As a foreign language students’ professor, my main goal was to guide students to be active language learners. I, myself, was educated in English as my second language and it instilled me how I could approach ELL students last 17 years of higher education in Philadelphia. I understand it is not easy for ELL students to think, write, and speak in other language than their native language and it led me always thought of three beliefs.
The first belief is that ELL students are coming from all different background knowledge of English, but they do have a capability to accept a new input of English language. My students are mostly coming from all over the world and they have all different level of proficiency. For example, some students are good at grammar but they are not fully equipped with articulating their opinions in speaking. Some other students are fluent in speaking but very poor in writing. So I always need to prepare various feed backs and respond them based on their pre-existing knowledge. This can be connected to Stephen Krashen’s input hypothesis. For example, if a learner is at a stage 'i', then acquisition takes place when he/she is exposed to 'Comprehensible Input' that belongs to level 'i + 1'. Since not all of the learners can be at the same level of linguistic competence at the same time, Krashen suggests that natural communicative input is the key to designing a syllabus, ensuring in this way that each learner will receive some 'i + 1' input that is appropriate for his/her current stage of linguistic competence. (1988).
The second belief is that ELL students could build up social relationship and meaningful interaction through communicating with students from other cultures. My classes are intentionally designed for international students and students expose to learn various cultures through English.
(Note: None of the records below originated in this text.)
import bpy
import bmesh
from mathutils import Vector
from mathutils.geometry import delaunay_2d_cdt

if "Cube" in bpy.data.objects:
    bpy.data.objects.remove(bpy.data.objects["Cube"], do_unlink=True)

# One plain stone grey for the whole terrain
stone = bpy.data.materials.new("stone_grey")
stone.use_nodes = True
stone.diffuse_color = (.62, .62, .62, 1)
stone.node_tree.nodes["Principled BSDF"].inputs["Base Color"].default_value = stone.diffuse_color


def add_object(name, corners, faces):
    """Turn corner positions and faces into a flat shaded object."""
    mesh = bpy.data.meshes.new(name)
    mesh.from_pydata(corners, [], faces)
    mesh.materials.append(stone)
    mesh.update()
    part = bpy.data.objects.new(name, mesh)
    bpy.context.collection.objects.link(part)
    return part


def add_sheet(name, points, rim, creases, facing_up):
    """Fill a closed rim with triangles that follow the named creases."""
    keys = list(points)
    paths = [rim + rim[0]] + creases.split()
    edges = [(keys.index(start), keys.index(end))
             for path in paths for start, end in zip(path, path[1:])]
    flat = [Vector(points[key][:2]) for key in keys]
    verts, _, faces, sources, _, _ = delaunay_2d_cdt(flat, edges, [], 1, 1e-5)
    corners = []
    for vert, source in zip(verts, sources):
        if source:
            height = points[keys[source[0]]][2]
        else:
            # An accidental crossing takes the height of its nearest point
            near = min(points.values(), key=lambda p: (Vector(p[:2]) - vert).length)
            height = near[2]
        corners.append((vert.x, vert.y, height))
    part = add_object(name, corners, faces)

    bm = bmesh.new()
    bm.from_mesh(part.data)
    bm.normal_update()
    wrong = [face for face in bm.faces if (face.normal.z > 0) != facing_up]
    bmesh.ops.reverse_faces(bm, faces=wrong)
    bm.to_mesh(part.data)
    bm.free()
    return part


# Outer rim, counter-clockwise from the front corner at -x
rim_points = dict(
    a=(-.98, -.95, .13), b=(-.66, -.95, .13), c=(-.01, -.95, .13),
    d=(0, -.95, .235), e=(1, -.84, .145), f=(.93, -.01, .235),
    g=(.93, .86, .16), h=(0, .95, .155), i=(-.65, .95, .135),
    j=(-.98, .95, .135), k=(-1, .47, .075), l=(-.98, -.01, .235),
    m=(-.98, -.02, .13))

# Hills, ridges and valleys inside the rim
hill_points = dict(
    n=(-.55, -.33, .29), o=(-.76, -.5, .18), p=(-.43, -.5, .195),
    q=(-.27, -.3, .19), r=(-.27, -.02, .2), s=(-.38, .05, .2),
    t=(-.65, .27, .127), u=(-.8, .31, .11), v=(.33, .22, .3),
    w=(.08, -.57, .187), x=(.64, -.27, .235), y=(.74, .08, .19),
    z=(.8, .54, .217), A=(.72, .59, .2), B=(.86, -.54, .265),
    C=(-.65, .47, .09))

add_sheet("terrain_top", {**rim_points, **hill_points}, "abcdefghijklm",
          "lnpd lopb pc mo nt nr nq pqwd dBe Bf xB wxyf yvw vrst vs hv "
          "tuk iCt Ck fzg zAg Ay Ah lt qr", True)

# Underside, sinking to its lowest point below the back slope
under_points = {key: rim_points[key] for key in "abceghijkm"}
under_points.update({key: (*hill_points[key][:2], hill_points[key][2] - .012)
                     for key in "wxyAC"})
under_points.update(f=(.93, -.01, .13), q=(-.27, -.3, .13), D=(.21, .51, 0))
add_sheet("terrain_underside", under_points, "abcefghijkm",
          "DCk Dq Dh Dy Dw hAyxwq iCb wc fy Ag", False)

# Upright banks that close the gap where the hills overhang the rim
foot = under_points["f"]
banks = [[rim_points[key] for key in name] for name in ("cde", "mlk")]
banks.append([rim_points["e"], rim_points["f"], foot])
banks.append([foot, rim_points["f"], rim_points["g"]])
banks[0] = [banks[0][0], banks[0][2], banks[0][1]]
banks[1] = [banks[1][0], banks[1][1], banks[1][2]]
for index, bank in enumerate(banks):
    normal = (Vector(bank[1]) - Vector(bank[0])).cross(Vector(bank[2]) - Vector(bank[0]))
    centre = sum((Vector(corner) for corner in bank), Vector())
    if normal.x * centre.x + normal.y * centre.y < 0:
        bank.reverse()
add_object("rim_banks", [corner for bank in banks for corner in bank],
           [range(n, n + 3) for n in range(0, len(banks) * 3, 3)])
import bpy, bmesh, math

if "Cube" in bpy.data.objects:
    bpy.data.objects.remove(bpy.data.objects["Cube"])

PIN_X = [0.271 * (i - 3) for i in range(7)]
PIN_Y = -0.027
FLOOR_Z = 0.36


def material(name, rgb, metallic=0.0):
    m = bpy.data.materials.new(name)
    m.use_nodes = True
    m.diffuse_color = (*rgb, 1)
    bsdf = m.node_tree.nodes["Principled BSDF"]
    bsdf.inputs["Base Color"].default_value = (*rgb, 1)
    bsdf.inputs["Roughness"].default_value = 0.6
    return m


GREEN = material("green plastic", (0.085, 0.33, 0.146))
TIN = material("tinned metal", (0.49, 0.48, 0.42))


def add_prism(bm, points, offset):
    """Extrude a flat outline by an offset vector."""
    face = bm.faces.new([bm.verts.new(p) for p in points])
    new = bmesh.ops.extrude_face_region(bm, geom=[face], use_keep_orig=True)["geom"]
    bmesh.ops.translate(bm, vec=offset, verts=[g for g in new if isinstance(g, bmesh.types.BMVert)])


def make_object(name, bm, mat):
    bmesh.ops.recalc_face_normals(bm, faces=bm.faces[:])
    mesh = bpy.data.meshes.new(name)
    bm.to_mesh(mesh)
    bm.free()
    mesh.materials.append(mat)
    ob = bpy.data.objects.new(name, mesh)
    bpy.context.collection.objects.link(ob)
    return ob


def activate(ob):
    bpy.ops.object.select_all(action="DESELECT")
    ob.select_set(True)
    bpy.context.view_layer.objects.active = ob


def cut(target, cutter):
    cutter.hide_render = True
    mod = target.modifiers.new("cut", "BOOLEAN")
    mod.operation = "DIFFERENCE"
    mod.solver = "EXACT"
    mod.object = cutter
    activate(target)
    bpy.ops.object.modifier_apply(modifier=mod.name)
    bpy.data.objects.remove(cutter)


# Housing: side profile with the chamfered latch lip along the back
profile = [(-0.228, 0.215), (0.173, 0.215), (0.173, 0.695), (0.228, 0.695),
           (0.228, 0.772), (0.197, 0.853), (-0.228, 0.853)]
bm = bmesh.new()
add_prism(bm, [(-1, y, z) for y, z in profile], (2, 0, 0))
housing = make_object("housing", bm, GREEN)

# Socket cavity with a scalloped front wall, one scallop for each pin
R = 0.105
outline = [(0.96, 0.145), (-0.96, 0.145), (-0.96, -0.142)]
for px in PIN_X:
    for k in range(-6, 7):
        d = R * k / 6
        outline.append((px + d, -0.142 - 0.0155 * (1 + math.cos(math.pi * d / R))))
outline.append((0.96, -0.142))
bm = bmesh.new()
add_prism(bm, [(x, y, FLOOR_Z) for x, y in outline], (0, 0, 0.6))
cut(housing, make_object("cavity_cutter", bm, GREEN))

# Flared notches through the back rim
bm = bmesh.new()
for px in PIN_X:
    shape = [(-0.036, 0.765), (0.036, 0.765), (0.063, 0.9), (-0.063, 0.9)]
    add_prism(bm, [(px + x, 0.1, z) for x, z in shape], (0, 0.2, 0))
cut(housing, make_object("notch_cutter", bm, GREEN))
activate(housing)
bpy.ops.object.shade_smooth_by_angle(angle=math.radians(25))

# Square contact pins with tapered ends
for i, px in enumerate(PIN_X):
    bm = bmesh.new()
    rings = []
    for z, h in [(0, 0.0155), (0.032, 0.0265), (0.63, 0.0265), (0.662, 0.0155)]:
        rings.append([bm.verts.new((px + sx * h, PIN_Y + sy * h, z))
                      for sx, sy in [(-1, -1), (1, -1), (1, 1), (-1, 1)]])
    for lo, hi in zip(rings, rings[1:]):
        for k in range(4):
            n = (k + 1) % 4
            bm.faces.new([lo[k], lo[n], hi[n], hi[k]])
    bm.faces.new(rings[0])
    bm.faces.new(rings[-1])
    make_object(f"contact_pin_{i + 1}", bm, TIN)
In this sense, for example, I create many in-class activities including group presentation and pair-works. Through these types of interaction, my students could increase their language input and contribute the productive output of their fellow students. While students are mutually sharing their opinions, they are ultimately led to extending their English language function and they became to learn not only English language but also different cultures.
The last belief is that I can be ELL students’ reflection who began to learn English as second language. I was born and raised in South Korea for 19 years, however, I was exposed to many Asian countries and I educated in the U.S. A from 19 years old. Those mixed combination of educational experience support my teaching skill and how I can response students adequately. Students also may feel relieved to see an Asian professor who were at the same shoe. I do get many responses that some students feel easy to work on Asian professor like me in English class. For instance, most Asian students are introvert that they do not want to talk in class. In other hands, most European students are extrovert that they mostly take a main role to speak out for other students. Considering students’ origins, what I do is that I pair students based on different country and make all students have an equal chance to speak out in class. I also prepare other alternatives of class activities to adapt in a different situation of the class so that all students can feel comfortable to learn and express themselves freely.